■ **Directions for this task**
Select and copy out every line in the records containing "cols".

■ **Data records**

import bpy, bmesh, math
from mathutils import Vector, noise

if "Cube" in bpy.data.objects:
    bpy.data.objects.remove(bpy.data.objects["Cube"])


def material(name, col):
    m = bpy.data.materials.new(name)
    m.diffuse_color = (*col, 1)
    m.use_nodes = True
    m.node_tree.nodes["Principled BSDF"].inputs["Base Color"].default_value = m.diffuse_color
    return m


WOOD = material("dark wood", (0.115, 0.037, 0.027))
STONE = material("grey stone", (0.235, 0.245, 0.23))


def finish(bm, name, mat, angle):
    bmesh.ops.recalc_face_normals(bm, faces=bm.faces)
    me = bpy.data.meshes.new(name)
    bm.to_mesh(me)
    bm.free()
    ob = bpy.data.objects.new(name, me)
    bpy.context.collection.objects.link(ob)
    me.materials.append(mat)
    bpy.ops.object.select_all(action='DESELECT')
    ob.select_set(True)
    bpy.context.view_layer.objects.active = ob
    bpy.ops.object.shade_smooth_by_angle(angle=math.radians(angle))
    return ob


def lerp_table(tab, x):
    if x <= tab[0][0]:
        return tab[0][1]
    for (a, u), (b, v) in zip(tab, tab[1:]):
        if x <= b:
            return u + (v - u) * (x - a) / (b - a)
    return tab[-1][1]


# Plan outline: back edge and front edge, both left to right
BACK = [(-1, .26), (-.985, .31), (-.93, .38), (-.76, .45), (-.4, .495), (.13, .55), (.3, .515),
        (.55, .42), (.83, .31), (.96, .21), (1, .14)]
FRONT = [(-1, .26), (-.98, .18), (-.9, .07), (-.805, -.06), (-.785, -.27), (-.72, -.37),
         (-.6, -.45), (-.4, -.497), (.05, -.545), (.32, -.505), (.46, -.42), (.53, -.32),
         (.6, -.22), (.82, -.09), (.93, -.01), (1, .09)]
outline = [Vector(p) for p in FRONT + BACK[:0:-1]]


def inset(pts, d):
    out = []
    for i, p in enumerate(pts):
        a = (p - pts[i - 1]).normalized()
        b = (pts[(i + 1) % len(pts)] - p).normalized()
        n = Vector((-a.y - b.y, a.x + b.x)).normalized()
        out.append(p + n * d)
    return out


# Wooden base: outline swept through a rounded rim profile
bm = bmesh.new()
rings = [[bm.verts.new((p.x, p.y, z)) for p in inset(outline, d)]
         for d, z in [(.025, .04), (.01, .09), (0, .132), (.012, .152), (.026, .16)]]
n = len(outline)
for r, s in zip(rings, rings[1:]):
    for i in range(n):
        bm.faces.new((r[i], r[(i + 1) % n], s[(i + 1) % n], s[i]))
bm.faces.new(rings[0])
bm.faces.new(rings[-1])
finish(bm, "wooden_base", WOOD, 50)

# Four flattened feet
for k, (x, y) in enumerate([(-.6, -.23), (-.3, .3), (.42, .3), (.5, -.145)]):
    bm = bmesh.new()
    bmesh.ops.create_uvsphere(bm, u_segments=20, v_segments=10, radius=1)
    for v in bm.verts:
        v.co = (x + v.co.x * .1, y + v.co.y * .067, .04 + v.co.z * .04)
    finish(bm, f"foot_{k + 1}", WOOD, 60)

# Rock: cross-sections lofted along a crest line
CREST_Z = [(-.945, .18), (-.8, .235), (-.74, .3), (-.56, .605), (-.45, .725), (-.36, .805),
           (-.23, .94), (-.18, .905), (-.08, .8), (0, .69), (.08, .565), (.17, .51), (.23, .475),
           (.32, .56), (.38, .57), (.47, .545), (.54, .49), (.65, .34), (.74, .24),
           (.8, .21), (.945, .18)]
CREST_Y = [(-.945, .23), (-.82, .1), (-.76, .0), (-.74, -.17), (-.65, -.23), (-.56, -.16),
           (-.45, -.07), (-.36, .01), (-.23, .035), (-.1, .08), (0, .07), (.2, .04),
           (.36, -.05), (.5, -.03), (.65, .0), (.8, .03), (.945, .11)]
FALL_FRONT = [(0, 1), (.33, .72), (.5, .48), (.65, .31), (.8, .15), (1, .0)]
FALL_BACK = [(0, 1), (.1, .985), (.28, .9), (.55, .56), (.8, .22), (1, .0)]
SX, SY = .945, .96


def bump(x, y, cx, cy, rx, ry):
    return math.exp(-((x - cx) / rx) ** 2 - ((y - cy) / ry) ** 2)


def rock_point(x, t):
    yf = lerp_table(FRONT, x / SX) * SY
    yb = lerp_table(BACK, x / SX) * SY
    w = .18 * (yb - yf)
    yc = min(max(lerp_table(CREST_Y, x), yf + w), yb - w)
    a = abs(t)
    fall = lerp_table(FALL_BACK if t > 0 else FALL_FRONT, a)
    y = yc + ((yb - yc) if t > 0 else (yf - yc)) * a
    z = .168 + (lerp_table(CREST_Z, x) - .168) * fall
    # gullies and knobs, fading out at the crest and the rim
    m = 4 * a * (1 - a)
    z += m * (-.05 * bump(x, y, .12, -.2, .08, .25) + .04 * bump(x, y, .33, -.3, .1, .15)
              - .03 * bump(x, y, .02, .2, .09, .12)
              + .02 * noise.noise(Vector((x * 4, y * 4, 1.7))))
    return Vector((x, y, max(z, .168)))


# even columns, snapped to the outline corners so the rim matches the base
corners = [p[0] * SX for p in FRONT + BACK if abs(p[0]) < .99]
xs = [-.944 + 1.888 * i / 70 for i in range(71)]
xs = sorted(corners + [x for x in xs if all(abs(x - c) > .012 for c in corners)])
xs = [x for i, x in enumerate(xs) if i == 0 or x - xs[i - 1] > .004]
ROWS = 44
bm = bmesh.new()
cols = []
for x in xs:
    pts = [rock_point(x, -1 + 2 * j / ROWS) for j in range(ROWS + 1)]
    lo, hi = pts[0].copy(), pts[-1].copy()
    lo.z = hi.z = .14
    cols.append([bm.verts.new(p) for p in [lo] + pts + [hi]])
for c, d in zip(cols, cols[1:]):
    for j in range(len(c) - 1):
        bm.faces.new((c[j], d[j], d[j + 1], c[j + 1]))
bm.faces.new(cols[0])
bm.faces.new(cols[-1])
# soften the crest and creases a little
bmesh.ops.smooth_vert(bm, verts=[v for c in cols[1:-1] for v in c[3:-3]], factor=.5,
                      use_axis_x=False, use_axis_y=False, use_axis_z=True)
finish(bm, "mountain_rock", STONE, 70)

...

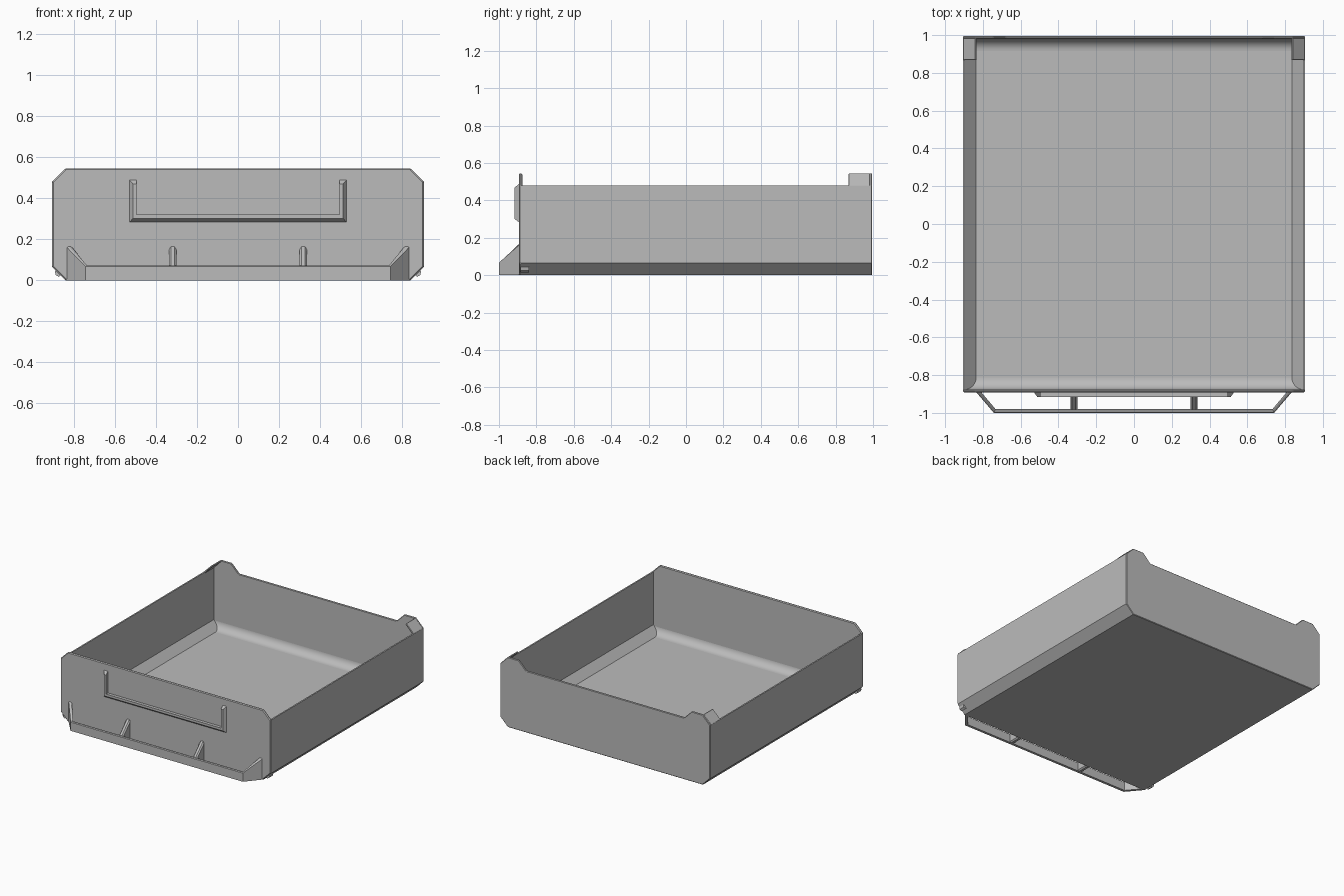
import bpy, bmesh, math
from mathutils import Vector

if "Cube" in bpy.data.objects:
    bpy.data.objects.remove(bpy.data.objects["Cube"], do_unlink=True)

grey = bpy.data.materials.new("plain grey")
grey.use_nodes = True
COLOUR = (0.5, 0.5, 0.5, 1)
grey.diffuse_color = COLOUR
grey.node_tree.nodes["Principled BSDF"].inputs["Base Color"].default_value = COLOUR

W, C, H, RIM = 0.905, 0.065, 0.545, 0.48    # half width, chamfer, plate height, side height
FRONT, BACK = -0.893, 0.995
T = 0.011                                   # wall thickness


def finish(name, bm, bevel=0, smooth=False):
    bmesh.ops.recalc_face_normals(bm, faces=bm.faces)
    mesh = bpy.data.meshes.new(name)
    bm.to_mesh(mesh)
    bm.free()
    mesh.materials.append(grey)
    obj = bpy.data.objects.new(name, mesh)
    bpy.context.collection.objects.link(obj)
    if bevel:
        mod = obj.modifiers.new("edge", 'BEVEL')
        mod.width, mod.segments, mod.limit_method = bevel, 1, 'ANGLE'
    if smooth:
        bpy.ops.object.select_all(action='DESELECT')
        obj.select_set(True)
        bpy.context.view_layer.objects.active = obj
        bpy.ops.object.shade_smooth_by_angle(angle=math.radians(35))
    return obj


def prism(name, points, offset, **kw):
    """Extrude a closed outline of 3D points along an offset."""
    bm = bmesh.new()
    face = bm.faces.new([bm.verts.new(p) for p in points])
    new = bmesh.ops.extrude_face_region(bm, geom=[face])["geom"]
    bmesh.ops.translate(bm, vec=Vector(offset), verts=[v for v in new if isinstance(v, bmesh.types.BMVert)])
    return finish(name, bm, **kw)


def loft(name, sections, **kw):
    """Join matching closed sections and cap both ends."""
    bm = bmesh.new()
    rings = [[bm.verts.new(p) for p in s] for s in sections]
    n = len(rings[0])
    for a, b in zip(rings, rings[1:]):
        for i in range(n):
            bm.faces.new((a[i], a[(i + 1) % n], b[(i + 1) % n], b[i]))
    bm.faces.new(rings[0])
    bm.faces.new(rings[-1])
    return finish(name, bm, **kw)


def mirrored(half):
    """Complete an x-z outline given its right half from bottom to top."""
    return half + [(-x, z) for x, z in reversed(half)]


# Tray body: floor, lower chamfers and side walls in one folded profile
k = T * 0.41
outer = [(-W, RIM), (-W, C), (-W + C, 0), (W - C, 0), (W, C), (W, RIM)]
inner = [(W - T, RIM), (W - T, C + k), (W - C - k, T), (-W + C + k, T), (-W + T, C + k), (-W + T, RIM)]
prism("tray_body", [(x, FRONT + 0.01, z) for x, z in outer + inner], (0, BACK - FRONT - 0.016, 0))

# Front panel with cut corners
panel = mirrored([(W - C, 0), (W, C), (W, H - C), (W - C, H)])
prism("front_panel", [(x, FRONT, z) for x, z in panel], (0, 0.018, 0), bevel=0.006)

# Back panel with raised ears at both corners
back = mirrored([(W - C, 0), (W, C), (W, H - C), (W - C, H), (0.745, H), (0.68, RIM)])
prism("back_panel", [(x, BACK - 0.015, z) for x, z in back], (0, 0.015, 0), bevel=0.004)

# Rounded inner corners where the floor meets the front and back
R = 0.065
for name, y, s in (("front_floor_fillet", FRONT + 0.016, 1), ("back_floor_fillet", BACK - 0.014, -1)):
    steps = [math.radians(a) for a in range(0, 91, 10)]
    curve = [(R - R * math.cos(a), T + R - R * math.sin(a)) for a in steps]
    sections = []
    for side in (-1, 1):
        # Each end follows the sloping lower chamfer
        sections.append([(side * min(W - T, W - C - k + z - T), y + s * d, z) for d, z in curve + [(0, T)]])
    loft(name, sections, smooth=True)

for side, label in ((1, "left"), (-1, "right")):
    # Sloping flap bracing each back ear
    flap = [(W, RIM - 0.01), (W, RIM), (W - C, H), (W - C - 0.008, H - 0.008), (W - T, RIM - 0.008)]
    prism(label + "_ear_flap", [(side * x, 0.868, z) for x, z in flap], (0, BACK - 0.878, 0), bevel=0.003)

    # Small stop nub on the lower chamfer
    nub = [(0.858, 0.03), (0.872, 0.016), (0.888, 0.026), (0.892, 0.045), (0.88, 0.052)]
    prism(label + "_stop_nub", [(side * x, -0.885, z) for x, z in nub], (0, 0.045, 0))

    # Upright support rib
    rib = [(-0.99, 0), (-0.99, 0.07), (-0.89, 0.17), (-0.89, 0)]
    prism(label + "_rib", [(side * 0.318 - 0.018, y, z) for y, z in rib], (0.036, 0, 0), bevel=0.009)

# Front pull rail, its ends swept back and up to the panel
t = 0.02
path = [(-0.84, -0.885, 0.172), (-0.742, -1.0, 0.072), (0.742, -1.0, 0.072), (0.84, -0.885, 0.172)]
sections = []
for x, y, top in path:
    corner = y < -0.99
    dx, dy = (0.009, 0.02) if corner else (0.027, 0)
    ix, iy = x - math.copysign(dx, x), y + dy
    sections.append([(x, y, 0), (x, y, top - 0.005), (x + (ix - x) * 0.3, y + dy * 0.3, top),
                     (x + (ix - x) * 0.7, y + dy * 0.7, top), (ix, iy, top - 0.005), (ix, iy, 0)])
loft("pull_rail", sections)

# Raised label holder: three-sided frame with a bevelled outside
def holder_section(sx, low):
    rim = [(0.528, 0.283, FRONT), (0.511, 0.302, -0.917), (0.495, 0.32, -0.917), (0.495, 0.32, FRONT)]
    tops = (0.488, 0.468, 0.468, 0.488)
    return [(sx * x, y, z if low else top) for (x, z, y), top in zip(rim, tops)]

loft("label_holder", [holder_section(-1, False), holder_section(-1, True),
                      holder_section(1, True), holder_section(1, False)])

---

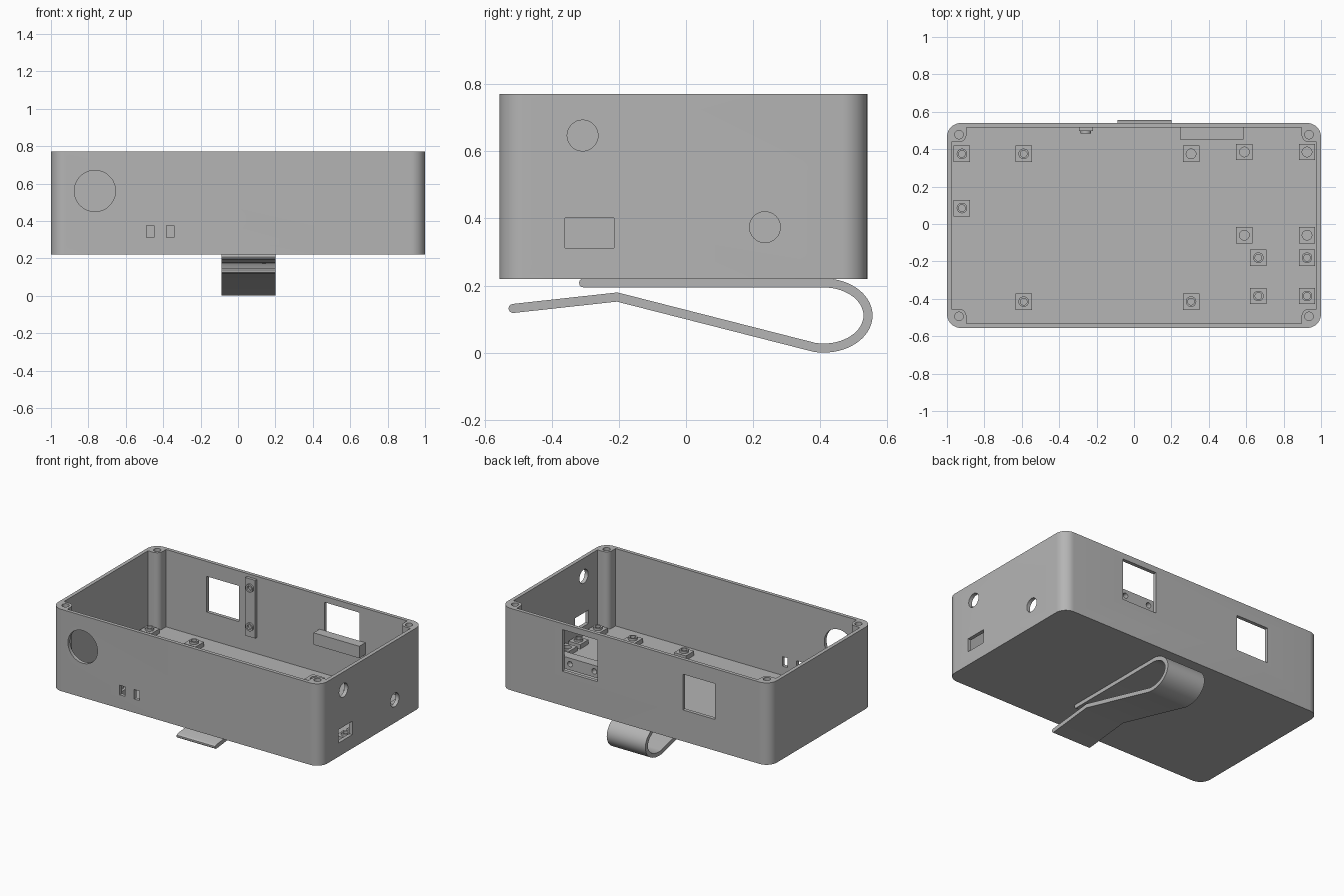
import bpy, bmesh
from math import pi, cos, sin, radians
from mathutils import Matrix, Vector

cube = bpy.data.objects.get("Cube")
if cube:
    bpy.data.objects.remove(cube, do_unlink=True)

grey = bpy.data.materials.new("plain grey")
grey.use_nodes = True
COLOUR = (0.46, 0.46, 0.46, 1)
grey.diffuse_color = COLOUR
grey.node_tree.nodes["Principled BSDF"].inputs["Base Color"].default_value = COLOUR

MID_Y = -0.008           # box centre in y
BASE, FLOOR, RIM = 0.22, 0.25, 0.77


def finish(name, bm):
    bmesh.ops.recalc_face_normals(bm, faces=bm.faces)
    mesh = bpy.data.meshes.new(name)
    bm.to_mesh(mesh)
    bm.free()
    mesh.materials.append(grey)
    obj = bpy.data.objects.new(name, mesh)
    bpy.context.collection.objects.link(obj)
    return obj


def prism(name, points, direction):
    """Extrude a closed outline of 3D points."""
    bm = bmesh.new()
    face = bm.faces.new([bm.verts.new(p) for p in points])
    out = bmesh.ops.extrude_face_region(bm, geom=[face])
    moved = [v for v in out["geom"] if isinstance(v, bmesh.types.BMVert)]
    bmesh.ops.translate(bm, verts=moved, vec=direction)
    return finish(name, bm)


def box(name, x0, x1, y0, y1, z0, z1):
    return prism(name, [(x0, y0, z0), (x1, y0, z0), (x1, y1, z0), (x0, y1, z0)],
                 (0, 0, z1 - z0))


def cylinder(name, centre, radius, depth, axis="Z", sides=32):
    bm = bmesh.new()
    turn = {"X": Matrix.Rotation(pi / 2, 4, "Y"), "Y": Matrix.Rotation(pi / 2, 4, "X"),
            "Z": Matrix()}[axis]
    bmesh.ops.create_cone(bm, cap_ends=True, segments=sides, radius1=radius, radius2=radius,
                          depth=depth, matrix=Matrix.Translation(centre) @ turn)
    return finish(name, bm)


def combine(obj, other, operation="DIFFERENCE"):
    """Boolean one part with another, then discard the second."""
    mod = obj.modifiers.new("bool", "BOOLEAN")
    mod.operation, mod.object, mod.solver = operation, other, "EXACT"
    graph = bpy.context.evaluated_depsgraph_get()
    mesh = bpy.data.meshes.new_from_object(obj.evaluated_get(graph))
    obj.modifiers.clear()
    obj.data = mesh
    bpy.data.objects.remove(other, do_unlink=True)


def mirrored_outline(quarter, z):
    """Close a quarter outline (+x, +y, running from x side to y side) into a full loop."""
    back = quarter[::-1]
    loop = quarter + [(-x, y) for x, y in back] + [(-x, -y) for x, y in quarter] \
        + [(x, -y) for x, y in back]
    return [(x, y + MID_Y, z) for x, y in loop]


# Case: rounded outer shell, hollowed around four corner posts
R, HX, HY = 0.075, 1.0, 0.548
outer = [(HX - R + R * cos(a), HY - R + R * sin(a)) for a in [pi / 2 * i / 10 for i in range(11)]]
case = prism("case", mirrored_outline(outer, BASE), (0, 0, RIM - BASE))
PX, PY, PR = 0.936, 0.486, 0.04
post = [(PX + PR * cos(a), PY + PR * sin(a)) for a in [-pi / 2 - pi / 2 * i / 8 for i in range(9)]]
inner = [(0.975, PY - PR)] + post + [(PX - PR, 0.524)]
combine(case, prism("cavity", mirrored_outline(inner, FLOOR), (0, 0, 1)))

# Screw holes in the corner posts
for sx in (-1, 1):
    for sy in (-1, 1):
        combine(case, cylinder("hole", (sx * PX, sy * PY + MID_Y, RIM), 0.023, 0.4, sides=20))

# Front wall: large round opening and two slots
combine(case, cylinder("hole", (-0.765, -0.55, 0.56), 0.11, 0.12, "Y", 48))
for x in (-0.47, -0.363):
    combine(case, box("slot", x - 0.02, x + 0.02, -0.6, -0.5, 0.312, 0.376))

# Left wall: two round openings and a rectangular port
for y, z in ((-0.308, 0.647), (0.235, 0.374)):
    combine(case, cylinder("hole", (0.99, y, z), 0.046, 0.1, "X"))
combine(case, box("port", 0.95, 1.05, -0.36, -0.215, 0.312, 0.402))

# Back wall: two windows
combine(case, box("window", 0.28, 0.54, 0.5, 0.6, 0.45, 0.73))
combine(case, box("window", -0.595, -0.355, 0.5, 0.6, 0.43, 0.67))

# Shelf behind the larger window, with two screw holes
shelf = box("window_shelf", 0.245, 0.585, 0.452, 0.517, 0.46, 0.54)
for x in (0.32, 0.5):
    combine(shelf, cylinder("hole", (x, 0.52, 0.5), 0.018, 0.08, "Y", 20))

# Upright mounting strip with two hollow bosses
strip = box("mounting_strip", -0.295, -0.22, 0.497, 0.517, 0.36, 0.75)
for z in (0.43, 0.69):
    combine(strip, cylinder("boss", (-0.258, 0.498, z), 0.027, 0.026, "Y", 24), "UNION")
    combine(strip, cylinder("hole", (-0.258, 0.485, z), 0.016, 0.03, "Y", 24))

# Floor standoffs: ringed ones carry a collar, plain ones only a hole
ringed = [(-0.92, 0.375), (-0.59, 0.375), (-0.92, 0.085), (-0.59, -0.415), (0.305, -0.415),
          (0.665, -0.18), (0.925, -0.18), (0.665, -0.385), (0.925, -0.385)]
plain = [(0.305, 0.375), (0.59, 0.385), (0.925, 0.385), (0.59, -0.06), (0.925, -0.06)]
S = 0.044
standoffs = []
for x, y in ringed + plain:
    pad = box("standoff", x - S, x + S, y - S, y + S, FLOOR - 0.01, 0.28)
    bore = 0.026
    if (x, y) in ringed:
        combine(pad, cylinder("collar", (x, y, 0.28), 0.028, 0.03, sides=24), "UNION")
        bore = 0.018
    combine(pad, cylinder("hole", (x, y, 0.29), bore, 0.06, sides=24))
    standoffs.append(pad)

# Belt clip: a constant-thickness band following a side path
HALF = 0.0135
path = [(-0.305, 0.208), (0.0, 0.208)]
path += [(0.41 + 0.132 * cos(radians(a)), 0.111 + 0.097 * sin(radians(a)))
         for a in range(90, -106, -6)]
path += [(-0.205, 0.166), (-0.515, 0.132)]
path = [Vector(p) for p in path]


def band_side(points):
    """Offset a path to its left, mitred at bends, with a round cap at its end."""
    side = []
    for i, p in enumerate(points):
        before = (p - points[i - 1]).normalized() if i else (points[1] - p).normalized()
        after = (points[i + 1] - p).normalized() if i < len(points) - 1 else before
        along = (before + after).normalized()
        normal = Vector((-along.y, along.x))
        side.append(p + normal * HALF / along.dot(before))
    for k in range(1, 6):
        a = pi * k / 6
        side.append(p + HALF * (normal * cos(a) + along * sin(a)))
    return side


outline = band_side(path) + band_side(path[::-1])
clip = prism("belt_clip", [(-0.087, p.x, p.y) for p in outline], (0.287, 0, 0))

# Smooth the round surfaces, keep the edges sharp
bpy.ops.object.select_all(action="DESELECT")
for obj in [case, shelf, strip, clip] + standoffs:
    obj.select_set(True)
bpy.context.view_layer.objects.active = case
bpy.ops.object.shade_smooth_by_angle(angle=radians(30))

■ **Task result**
cols = []
    cols.append([bm.verts.new(p) for p in [lo] + pts + [hi]])
for c, d in zip(cols, cols[1:]):
bm.faces.new(cols[0])
bm.faces.new(cols[-1])
bmesh.ops.smooth_vert(bm, verts=[v for c in cols[1:-1] for v in c[3:-3]], factor=.5,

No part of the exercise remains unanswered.